Like in Venice where despite a high proliferation of churches the vast majority of buildings are palatial merchant homes, in Amsterdam the bulk of the city’s narrow canal houses were designed to fulfil the needs of the tradesmen. Unlike in the rest of Europe were the church and the nobility held a virtual monopoly over art and architecture, in Venice and in Amsterdam international trade extended prosperity to the whole population. In practice, this meant that the patrons who could afford prime residential property were not limited to the nobility or the clergy but included members of the merchant class.

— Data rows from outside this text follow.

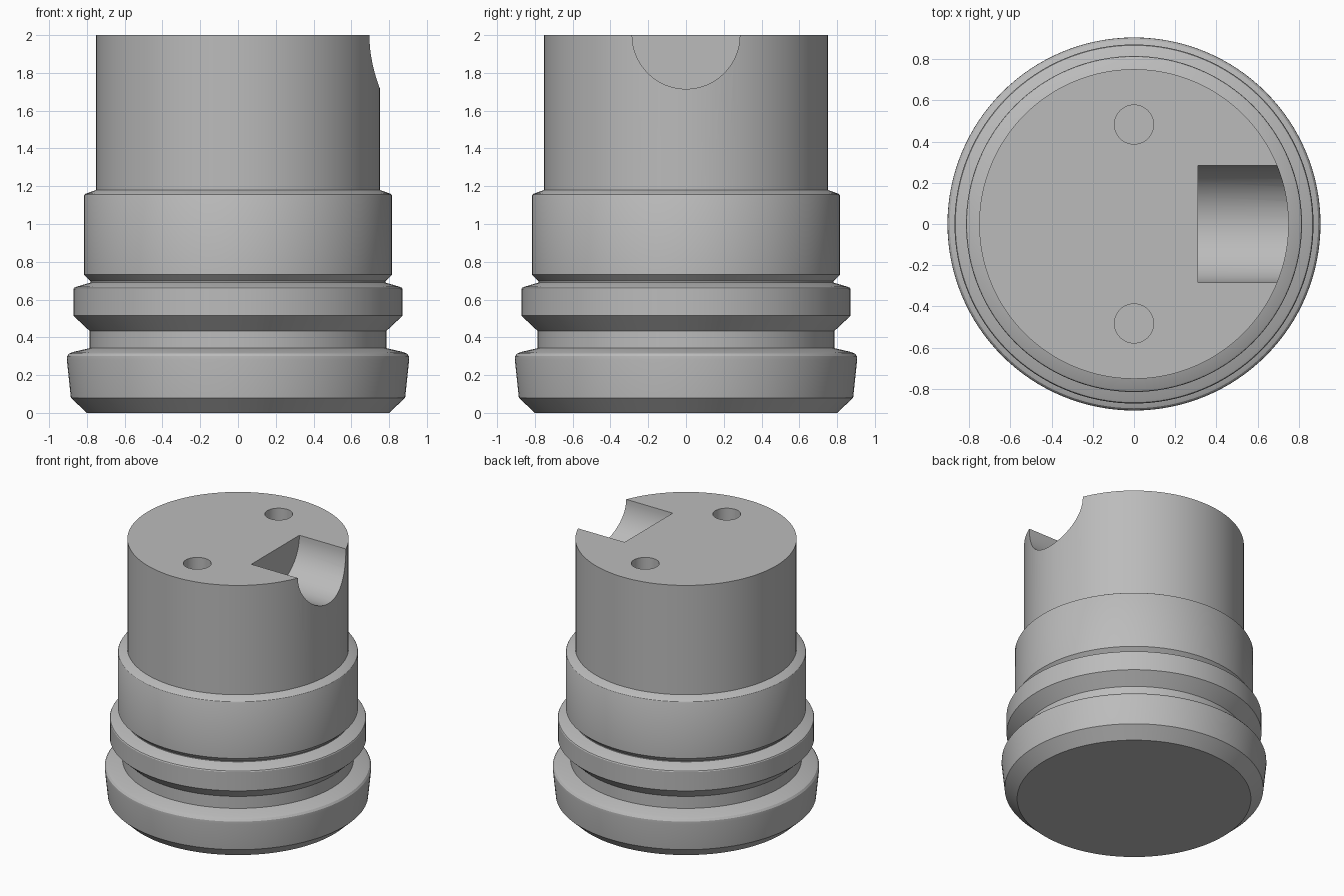
import bpy, bmesh, math
from mathutils import Matrix

if "Cube" in bpy.data.objects:
    bpy.data.objects.remove(bpy.data.objects["Cube"], do_unlink=True)

grey = bpy.data.materials.new("plain grey")
grey.use_nodes = True
colour = (0.5, 0.5, 0.5, 1)
grey.diffuse_color = colour
grey.node_tree.nodes["Principled BSDF"].inputs["Base Color"].default_value = colour


def add_object(name, bm):
    mesh = bpy.data.meshes.new(name)
    bm.to_mesh(mesh)
    bm.free()
    obj = bpy.data.objects.new(name, mesh)
    bpy.context.collection.objects.link(obj)
    mesh.materials.append(grey)
    return obj


def lathe(name, profile, segments=128):
    """Closed solid of revolution from (radius, height) points."""
    bm = bmesh.new()
    rings = []
    for r, z in profile:
        angles = [math.tau * i / segments for i in range(segments)]
        rings.append([bm.verts.new((r * math.cos(a), r * math.sin(a), z)) for a in angles])
    for low, high in zip(rings, rings[1:]):
        for i in range(segments):
            j = (i + 1) % segments
            bm.faces.new((low[i], low[j], high[j], high[i]))
    bm.faces.new(reversed(rings[0]))
    bm.faces.new(rings[-1])
    return add_object(name, bm)


def cutter(name, radius, length, matrix, segments):
    bm = bmesh.new()
    bmesh.ops.create_cone(bm, cap_ends=True, segments=segments, radius1=radius,
                          radius2=radius, depth=length, matrix=matrix)
    obj = add_object(name, bm)
    obj.hide_render = True
    return obj


# Turned body: flared foot, groove, collar, groove, sleeve, upper barrel
body = lathe("plug_body", [
    (0.80, 0), (0.885, 0.08),
    (0.906, 0.28), (0.905, 0.30), (0.895, 0.314), (0.875, 0.322), (0.785, 0.343),
    (0.785, 0.433), (0.872, 0.515),
    (0.872, 0.655), (0.868, 0.662), (0.855, 0.668), (0.78, 0.69),
    (0.78, 0.697), (0.816, 0.732),
    (0.816, 1.15), (0.813, 1.156), (0.805, 1.161), (0.752, 1.18),
    (0.752, 2.0)])

# Half-round side notch and two blind pin holes in the top
cutters = [cutter("notch_cutter", 0.285, 1.0,
                  Matrix.Translation((0.81, 0, 2)) @ Matrix.Rotation(math.pi / 2, 4, 'Y'), 64)]
for side, y in (("front", -0.483), ("back", 0.483)):
    cutters.append(cutter(side + "_hole_cutter", 0.095, 0.8, Matrix.Translation((0, y, 2)), 48))

bpy.ops.object.select_all(action='DESELECT')
bpy.context.view_layer.objects.active = body
body.select_set(True)
for tool in cutters:
    mod = body.modifiers.new(tool.name, 'BOOLEAN')
    mod.operation = 'DIFFERENCE'
    mod.solver = 'EXACT'
    mod.object = tool
    bpy.ops.object.modifier_apply(modifier=mod.name)
    bpy.data.objects.remove(tool, do_unlink=True)

bpy.ops.object.shade_smooth_by_angle(angle=math.radians(28))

Like in Venice where merchants’ palaces were built on constricted sites as tall, rectangular boxes with decoration concentrated on the front façade, in Amsterdam the architecture of its tall and narrow merchants’ mansions is marked by sobriety and restraint. Like architecture in the Republic of Venice, the architecture of the first republic in Northern Europe was meant to reflect democratic values by quoting extensively from classical antiquity. In Amsterdam, the Dutch Baroque is has more to do with Palladianism than the Baroque found elsewhere in Europe; a truly Venetian-influenced architectural style.